We’re very happy to welcome Dr. Mei Sun, School of Biological Sciences, University of Hongkong to our editorial team!
Get to know Mei Sun here:
What is your research interest?
My main research focus at the moment is on plant speciation mechanisms and biological or other features that facilitate the rate of evolutionary diversification of angiosperms, especially in the family Orchidaceae as well as the Rhizophoraceae.
Can you describe your research career?
I became interested in plant ecology when I was an undergraduate working on a final-year thesis project in the field. During my postgraduate studies at the University of British Columbia, I become more interested in plant evolutionary biology. My Ph.D. research was on evolutionary genetics of Hawaii endemic species of Bidens (Asteraceae), a morphologically and ecologically diverse group arising from a single long-distance dispersal event followed by adaptive radiation into a variety of habitats on the Hawaiian Islands.
What made you become a scientist in ecology?

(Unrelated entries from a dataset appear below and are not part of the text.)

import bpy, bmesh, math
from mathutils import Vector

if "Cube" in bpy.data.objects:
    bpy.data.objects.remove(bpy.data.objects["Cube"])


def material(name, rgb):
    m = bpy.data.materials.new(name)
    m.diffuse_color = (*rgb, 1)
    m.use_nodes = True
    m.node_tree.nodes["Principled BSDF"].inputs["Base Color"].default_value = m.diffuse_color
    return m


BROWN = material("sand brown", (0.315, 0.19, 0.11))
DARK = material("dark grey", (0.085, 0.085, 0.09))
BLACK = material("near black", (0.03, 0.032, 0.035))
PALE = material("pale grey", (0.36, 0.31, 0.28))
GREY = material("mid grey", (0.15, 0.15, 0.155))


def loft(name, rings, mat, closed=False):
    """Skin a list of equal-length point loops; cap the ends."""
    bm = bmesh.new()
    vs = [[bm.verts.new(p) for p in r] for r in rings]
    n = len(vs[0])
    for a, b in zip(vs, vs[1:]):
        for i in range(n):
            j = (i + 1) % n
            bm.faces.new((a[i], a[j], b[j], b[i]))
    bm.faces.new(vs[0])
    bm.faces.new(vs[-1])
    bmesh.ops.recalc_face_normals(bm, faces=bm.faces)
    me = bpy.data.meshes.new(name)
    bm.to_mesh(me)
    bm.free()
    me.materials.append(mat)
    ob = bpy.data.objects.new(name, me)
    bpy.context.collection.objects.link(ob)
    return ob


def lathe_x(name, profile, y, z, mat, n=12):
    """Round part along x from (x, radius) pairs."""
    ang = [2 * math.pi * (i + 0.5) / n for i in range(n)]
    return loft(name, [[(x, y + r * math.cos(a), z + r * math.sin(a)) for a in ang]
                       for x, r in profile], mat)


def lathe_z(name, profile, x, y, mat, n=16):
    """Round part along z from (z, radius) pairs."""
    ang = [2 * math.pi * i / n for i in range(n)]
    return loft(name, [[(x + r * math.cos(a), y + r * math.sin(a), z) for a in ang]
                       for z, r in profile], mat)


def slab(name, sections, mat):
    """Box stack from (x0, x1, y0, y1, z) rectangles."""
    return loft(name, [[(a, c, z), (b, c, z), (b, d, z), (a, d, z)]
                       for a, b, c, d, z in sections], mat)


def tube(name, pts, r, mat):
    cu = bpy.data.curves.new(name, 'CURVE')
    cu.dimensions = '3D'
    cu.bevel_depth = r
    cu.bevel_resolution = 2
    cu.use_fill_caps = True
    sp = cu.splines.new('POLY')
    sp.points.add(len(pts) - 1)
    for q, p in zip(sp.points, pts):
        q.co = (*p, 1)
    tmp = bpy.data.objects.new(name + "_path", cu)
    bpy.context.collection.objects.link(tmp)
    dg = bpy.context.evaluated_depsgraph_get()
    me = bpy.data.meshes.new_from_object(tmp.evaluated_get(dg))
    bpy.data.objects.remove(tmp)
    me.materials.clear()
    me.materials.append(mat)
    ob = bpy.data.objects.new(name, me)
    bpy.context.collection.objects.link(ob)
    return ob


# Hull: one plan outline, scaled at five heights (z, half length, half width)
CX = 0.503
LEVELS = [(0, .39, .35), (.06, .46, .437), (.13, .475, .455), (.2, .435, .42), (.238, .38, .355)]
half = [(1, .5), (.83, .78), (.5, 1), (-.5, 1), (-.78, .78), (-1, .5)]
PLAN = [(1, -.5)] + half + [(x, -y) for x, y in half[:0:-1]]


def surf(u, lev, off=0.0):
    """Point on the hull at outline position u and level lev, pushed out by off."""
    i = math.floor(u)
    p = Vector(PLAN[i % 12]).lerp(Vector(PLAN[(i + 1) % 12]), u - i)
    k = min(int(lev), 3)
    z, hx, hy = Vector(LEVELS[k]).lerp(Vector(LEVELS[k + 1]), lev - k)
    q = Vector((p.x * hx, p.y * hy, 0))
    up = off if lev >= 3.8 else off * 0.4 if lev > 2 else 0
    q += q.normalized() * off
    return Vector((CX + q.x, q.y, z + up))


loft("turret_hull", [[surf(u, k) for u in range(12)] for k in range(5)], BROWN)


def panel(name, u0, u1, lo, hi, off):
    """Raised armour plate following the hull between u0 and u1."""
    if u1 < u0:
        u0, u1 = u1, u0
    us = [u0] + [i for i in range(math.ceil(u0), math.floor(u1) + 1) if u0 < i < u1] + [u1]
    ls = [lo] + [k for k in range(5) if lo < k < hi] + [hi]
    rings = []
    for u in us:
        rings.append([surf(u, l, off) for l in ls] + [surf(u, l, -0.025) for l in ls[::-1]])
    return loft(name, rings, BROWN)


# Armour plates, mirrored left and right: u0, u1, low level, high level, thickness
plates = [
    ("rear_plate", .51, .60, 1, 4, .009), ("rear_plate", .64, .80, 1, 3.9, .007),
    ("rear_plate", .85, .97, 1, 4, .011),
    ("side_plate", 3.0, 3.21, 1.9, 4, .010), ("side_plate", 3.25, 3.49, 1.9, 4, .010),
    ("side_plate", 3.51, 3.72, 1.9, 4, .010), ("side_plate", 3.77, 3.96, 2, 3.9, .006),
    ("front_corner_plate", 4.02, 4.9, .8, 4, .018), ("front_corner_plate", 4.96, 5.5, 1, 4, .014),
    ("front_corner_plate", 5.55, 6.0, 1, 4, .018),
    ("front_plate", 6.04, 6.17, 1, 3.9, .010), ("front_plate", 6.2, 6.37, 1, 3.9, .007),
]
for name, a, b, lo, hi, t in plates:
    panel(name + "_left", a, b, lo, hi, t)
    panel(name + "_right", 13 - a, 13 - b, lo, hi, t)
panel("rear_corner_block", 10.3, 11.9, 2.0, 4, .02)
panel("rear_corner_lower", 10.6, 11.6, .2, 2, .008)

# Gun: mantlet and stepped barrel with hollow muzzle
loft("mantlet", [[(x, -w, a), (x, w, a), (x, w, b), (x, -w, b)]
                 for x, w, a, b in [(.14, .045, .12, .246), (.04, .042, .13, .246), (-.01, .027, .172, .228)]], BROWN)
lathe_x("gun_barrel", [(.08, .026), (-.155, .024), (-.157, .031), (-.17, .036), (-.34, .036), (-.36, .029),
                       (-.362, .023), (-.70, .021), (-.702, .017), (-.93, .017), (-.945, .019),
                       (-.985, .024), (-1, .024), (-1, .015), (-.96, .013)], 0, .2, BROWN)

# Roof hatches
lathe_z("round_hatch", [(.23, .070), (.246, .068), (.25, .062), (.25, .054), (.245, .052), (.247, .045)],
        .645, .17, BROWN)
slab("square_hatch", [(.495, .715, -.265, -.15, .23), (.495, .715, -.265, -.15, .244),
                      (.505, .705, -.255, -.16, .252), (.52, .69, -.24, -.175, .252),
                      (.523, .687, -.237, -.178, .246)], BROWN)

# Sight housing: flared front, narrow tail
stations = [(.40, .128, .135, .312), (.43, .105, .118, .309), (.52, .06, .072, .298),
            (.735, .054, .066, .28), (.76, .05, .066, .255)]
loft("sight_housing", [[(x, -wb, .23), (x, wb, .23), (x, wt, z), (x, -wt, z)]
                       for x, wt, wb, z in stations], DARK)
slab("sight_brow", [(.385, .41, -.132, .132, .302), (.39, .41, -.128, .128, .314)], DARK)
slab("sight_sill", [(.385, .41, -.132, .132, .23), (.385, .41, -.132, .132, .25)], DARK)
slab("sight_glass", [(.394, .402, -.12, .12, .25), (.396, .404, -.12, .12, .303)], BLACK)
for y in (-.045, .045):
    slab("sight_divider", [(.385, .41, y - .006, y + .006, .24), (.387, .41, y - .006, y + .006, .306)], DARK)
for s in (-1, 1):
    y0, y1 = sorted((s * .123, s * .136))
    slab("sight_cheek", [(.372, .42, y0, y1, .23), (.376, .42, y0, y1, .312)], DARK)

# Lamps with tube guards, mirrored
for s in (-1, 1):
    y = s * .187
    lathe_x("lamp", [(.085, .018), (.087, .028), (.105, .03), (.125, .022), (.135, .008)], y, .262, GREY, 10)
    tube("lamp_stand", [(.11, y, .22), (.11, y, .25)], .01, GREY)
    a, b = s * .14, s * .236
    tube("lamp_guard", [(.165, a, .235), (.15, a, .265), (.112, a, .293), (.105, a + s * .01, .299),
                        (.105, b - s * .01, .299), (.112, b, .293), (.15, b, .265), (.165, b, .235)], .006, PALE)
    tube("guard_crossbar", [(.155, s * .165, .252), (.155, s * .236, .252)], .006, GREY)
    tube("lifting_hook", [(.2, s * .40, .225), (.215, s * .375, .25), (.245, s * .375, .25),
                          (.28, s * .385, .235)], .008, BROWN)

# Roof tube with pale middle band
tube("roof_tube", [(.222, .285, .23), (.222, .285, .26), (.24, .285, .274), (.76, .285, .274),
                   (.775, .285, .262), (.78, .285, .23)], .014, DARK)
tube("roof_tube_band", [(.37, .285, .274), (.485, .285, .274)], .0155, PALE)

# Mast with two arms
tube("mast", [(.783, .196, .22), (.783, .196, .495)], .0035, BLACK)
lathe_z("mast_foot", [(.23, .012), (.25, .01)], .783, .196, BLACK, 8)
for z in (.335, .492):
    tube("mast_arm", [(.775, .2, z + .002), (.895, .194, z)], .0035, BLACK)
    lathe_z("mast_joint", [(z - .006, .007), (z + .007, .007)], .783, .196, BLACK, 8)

I am a molecular ecologist in the broad sense. Using various molecular marker systems, We aim to address various evolutionary questions, such as the investigations of genetic structure and outcrossing rates of hermaphrodites in natural populations of Bidens to determine whether inbreeding depression is one of the major factors in the evolution and maintenance of gynodioecy (e.g., Sun & Ganders 1986 Evolution); genetic diversity and evolutionary origin of Spiranthes orchids in Hong Kong (e.g., Sun 1996,1997 American Journal of Botany; Sun 1996 Conservation Biology); genetic resources and crop evolution (e.g., Amaranthus, sweetpotato, and rice); natural hybridization and phylogeography of Rhizophoraceae. More recently, I am also interested in comparative genetic analysis to understand the evolution of invasiveness in plants that are exchanged between SE Asia and Americas.
What do you do when you’re not working?
Reading about any subject that catches my attention at the moment; listening to soundscape music; watching TV; and doing Yoga …
For a recent representative publication: please see
Mei Sun, Eugenia Y. Y. Lo 2011
Genomic Markers Reveal Introgressive Hybridization in the Indo-West Pacific Mangroves: A Case Study.
Research Article | published 11 May 2011 | PLOS ONE 10.1371/journal.pone.0019671